Treating depression can often be challenging and complex. That’s why new research out of Germany showing positive results in preventing depression is especially interesting.
The study, inspired by promising tests of web-based health interventions, consisted of a six-week online training course called GET.ON. It was designed to prevent depression in individuals who were identified to be at risk.
“With the prevalence of depression in our society, there are more innovative strategies and systems being developed every day to help people better manage symptoms,” says Dr. Kevin Krippner, an Advocate Medical Group psychologist at Advocate BroMenn Medical Center in Normal, Ill.
The research team divided the 406 study participants into two groups. One group had access to a training unit consisting of videos, texts and tasks lasting between 30 and 90 minutes each week. The other half was given standard written instructions on how to prevent depression. One year later, 41 percent of the control group had developed depression, while only 27 percent of the intervention group had.
“We were able to show with the study that GET.ON can reduce the risk of depression occurring effectively,” said Dr. David Ebert, Chair of Clinical Psychology and Psychotherapy at FAU and study leader, in a news release. “GET.ON offers people with initial symptoms a highly effective but also flexible and low-cost way of successfully preventing the development of a depressive disorder that would require treatment.”

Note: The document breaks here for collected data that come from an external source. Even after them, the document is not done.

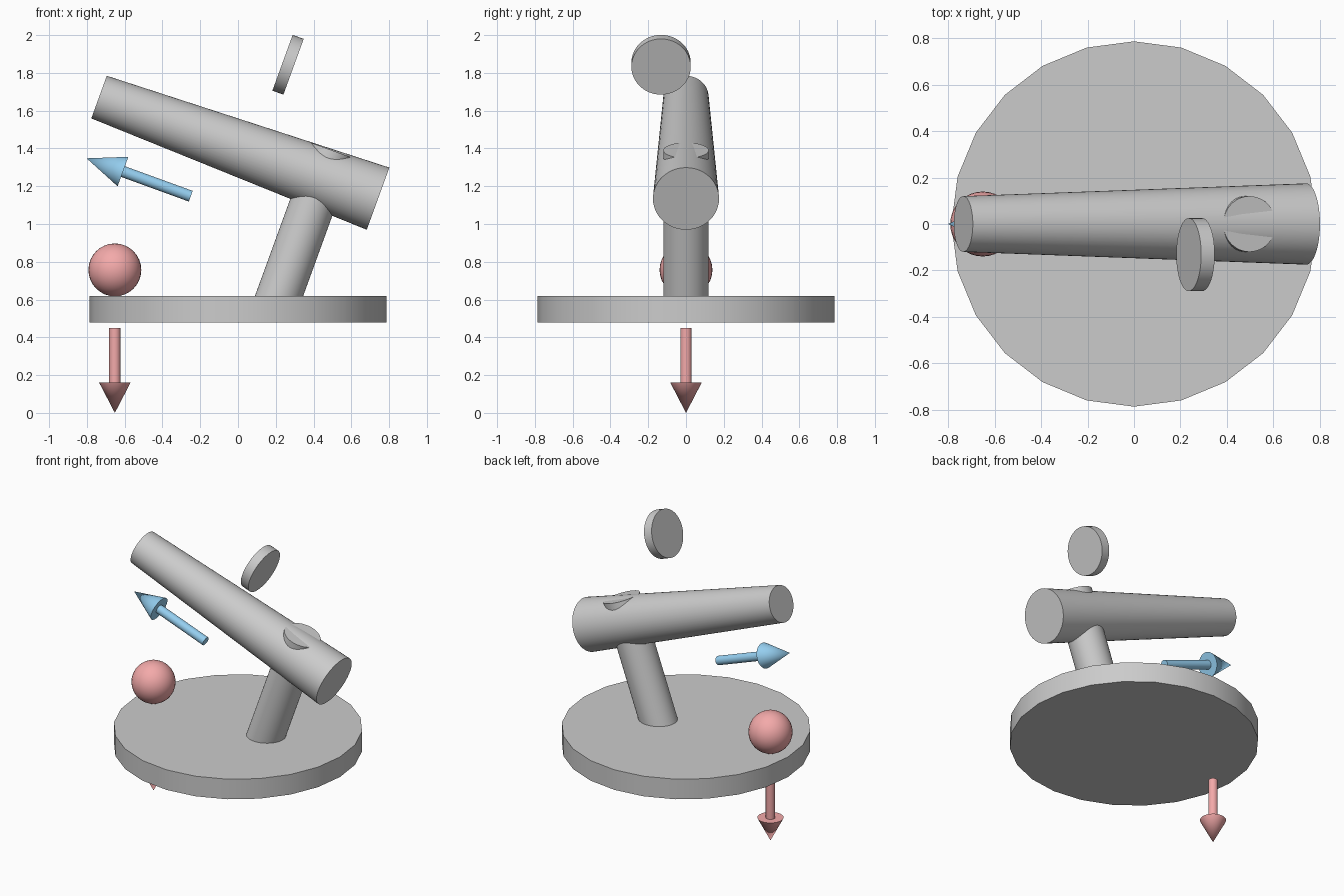
import bpy, math
from mathutils import Vector

if "Cube" in bpy.data.objects:
    bpy.data.objects.remove(bpy.data.objects["Cube"])

TILT = math.radians(20)
ALONG = Vector((math.cos(TILT), 0, -math.sin(TILT)))   # barrel axis, towards the low end
UP = Vector((math.sin(TILT), 0, math.cos(TILT)))       # post axis, square to the barrel


def material(name, colour):
    m = bpy.data.materials.new(name)
    m.diffuse_color = (*colour, 1)
    m.use_nodes = True
    m.node_tree.nodes["Principled BSDF"].inputs["Base Color"].default_value = m.diffuse_color
    return m


def finish(name, mat=None):
    ob = bpy.context.object
    ob.name = name
    bpy.ops.object.shade_smooth_by_angle(angle=math.radians(30))
    if mat:
        ob.data.materials.append(mat)
    return ob


def rod(name, a, b, r1, r2, sides=48, mat=None):
    """Round bar or cone from point a (radius r1) to point b (radius r2)."""
    a, b = Vector(a), Vector(b)
    d = b - a
    bpy.ops.mesh.primitive_cone_add(
        vertices=sides, radius1=r1, radius2=r2, depth=d.length,
        location=(a + b) / 2, rotation=d.to_track_quat('Z', 'Y').to_euler())
    return finish(name, mat)


def arrow(name, tail, direction, length, head, mat):
    tail, direction = Vector(tail), Vector(direction).normalized()
    neck = tail + direction * (length - head)
    rod(name + "_shaft", tail, neck, 0.03, 0.03, 32, mat)
    rod(name + "_head", neck, tail + direction * length, 0.083, 0, 32, mat)


red = material("soft_red", (0.9, 0.4, 0.4))
blue = material("soft_blue", (0.3, 0.62, 0.87))

# Round base plate, 24 sides
bpy.ops.mesh.primitive_cylinder_add(vertices=24, radius=0.787, depth=0.14,
                                    location=(0, 0, 0.548))
finish("base_plate")

# Tapered barrel
mid = Vector((0.003, 0, 1.403))
rod("barrel", mid - ALONG * 0.786, mid + ALONG * 0.786, 0.12, 0.175)

# Leaning post that just breaks through the top of the barrel
post_top = Vector((0.498, 0, 1.39))
rod("post", post_top - UP * 0.87, post_top, 0.12, 0.12)

# Floating disc, parallel to the barrel ends
disc = Vector((0.265, -0.132, 1.843))
rod("small_disc", disc - ALONG * 0.031, disc + ALONG * 0.031, 0.157, 0.157)

# Weight ball resting on the plate
bpy.ops.mesh.primitive_uv_sphere_add(segments=32, ring_count=16, radius=0.14,
                                     location=(-0.652, 0, 0.757))
finish("weight_ball", red)

# Direction arrows
arrow("down_arrow", (-0.652, 0, 0.45), (0, 0, -1), 0.45, 0.16, red)
arrow("barrel_arrow", (-0.25, 0, 1.147), -ALONG, 0.587, 0.205, blue)
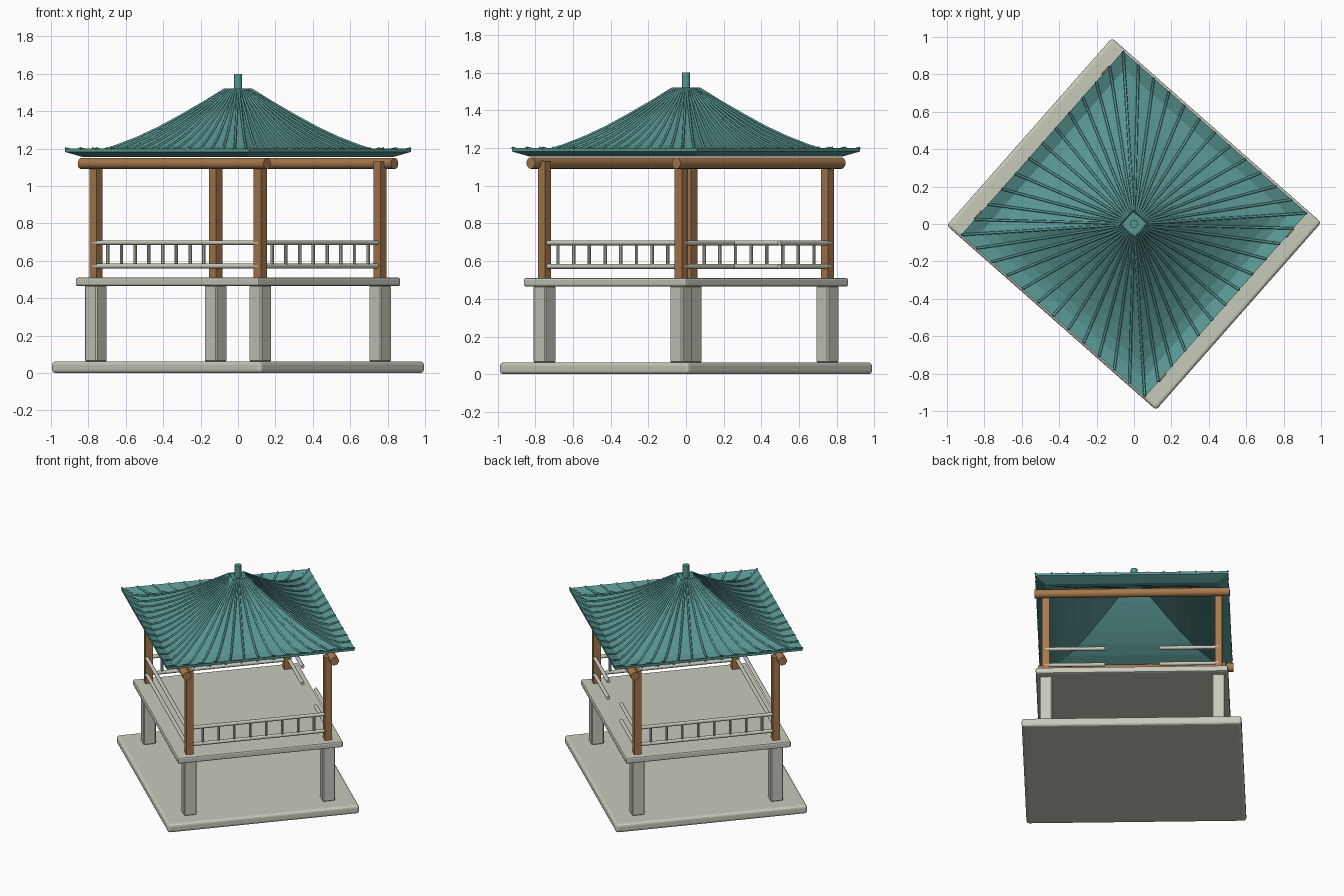
import bpy, bmesh, math
from mathutils import Matrix, Vector

if "Cube" in bpy.data.objects:
    bpy.data.objects.remove(bpy.data.objects["Cube"])

# The pavilion is built square to the axes, then turned as a whole
TURN = Matrix.Rotation(math.radians(-41.4), 4, 'Z')


def material(name, rgb):
    m = bpy.data.materials.new(name)
    m.diffuse_color = (*rgb, 1)
    m.use_nodes = True
    m.node_tree.nodes["Principled BSDF"].inputs["Base Color"].default_value = m.diffuse_color
    return m


STONE = material("pale_stone", (0.58, 0.59, 0.50))
WOOD = material("brown_wood", (0.39, 0.19, 0.075))
TILE = material("teal_tile", (0.10, 0.31, 0.29))


def finish(name, bm, mat, bevel=0, segments=2, smooth=False):
    bmesh.ops.recalc_face_normals(bm, faces=bm.faces)
    me = bpy.data.meshes.new(name)
    bm.to_mesh(me)
    bm.free()
    me.transform(TURN)
    me.materials.append(mat)
    ob = bpy.data.objects.new(name, me)
    bpy.context.collection.objects.link(ob)
    if bevel:
        mod = ob.modifiers.new("bevel", 'BEVEL')
        mod.width, mod.segments = bevel, segments
    if smooth:
        bpy.ops.object.select_all(action='DESELECT')
        ob.select_set(True)
        bpy.context.view_layer.objects.active = ob
        bpy.ops.object.shade_smooth_by_angle(angle=math.radians(40))
    return ob


def box(name, x, y, z0, z1, hx, hy, mat, bevel=0, segments=2):
    bm = bmesh.new()
    m = Matrix.Translation((x, y, (z0 + z1) / 2)) @ Matrix.Diagonal((2 * hx, 2 * hy, z1 - z0, 1))
    bmesh.ops.create_cube(bm, size=1, matrix=m)
    return finish(name, bm, mat, bevel, segments)


def rod(name, p, q, r, mat, sides=12):
    p, q = Vector(p), Vector(q)
    d = q - p
    bm = bmesh.new()
    m = Matrix.Translation((p + q) / 2) @ d.to_track_quat('Z', 'Y').to_matrix().to_4x4()
    bmesh.ops.create_cone(bm, cap_ends=True, segments=sides, radius1=r, radius2=r,
                          depth=d.length, matrix=m)
    return finish(name, bm, mat, smooth=True)


# Stone base and raised floor
box("base_slab", 0, 0, 0, 0.062, 0.746, 0.668, STONE, 0.018, 3)
box("floor_slab", 0, 0, 0.465, 0.51, 0.653, 0.576, STONE, 0.01)

# Piers below the floor and timber posts above it
CX, CY = 0.586, 0.484
for sx in (-1, 1):
    for sy in (-1, 1):
        box("stone_pier", sx * CX, sy * CY, 0.06, 0.47, 0.044, 0.044, STONE, 0.007, 1)
        box("timber_post", sx * CX, sy * CY, 0.505, 1.13, 0.025, 0.025, WOOD)

# Round beams over the long sides
for sy in (-1, 1):
    rod("round_beam", (-0.662, sy * 0.515, 1.12), (0.662, sy * 0.515, 1.12), 0.03, WOOD, 16)

# Railings: balustrades on the short sides, plain rails in front, split rails at the entrance
for z in (0.572, 0.697):
    for sx in (-1, 1):
        rod("side_rail", (sx * CX, -CY, z), (sx * CX, CY, z), 0.013, STONE)
        rod("entrance_rail", (sx * 0.185, 0.497, z), (sx * 0.59, 0.497, z), 0.013, STONE)
    rod("long_rail", (-0.592, -0.497, z), (0.592, -0.497, z), 0.013, STONE)
for sx in (-1, 1):
    for i in range(8):
        y = (i - 3.5) * 0.111
        rod("baluster", (sx * CX, y, 0.575), (sx * CX, y, 0.695), 0.009, STONE, 8)

# Roof shell: concave square pyramid with upturned eaves (half width, height)
PROFILE = [(0.05, 1.515), (0.13, 1.445), (0.22, 1.372), (0.30, 1.31), (0.38, 1.257),
           (0.46, 1.213), (0.53, 1.183), (0.585, 1.172), (0.655, 1.2)]
bm = bmesh.new()
under = [(h, z - 0.018) for h, z in PROFILE]
rings = []
for h, z in PROFILE + under[::-1]:
    rings.append([bm.verts.new((a * h, b * h, z)) for a, b in ((1, 1), (-1, 1), (-1, -1), (1, -1))])
for r0, r1 in zip(rings, rings[1:]):
    for k in range(4):
        n = (k + 1) % 4
        bm.faces.new((r0[k], r0[n], r1[n], r1[k]))
bm.faces.new(rings[0])
bm.faces.new(rings[-1])
finish("roof_shell", bm, TILE)

# Tile ribs fanning out from the peak
cu = bpy.data.curves.new("roof_ribs", 'CURVE')
cu.dimensions = '3D'
cu.bevel_depth = 0.007
cu.bevel_resolution = 1
cu.use_fill_caps = True
N = 12
for side in range(4):
    spin = TURN @ Matrix.Rotation(side * math.pi / 2, 4, 'Z')
    for i in range(N):
        t = -1 + 2 * i / N
        sp = cu.splines.new('POLY')
        sp.points.add(len(PROFILE) - 1)
        for p, (h, z) in zip(sp.points, PROFILE):
            p.co = (*(spin @ Vector((h, t * h, z + 0.002))), 1)
ribs = bpy.data.objects.new("roof_ribs", cu)
bpy.context.collection.objects.link(ribs)
cu.materials.append(TILE)
bpy.ops.object.select_all(action='DESELECT')
ribs.select_set(True)
bpy.context.view_layer.objects.active = ribs
bpy.ops.object.convert(target='MESH')

# Finial pin
rod("finial", (0, 0, 1.49), (0, 0, 1.6), 0.023, TILE, 12)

“Although a combination of therapy and medication has traditionally been shown to be the most effective method of reducing symptoms, treatment availability, cost, personal preference and other factors make alternative strategies more attractive to some,” adds Dr. Krippner.
About the Author
Lynn Hutley, health enews contributor, is coordinator of public affairs and marketing at Advocate BroMenn Medical Center and Advocate Eureka Hospital in central Illinois. Having grown up in a family-owned drug store, it is no surprise that Lynn has spent almost 18 years working in the health care industry. She has a degree in human resources management from Illinois State University and is always ready to tackle Trivia Night.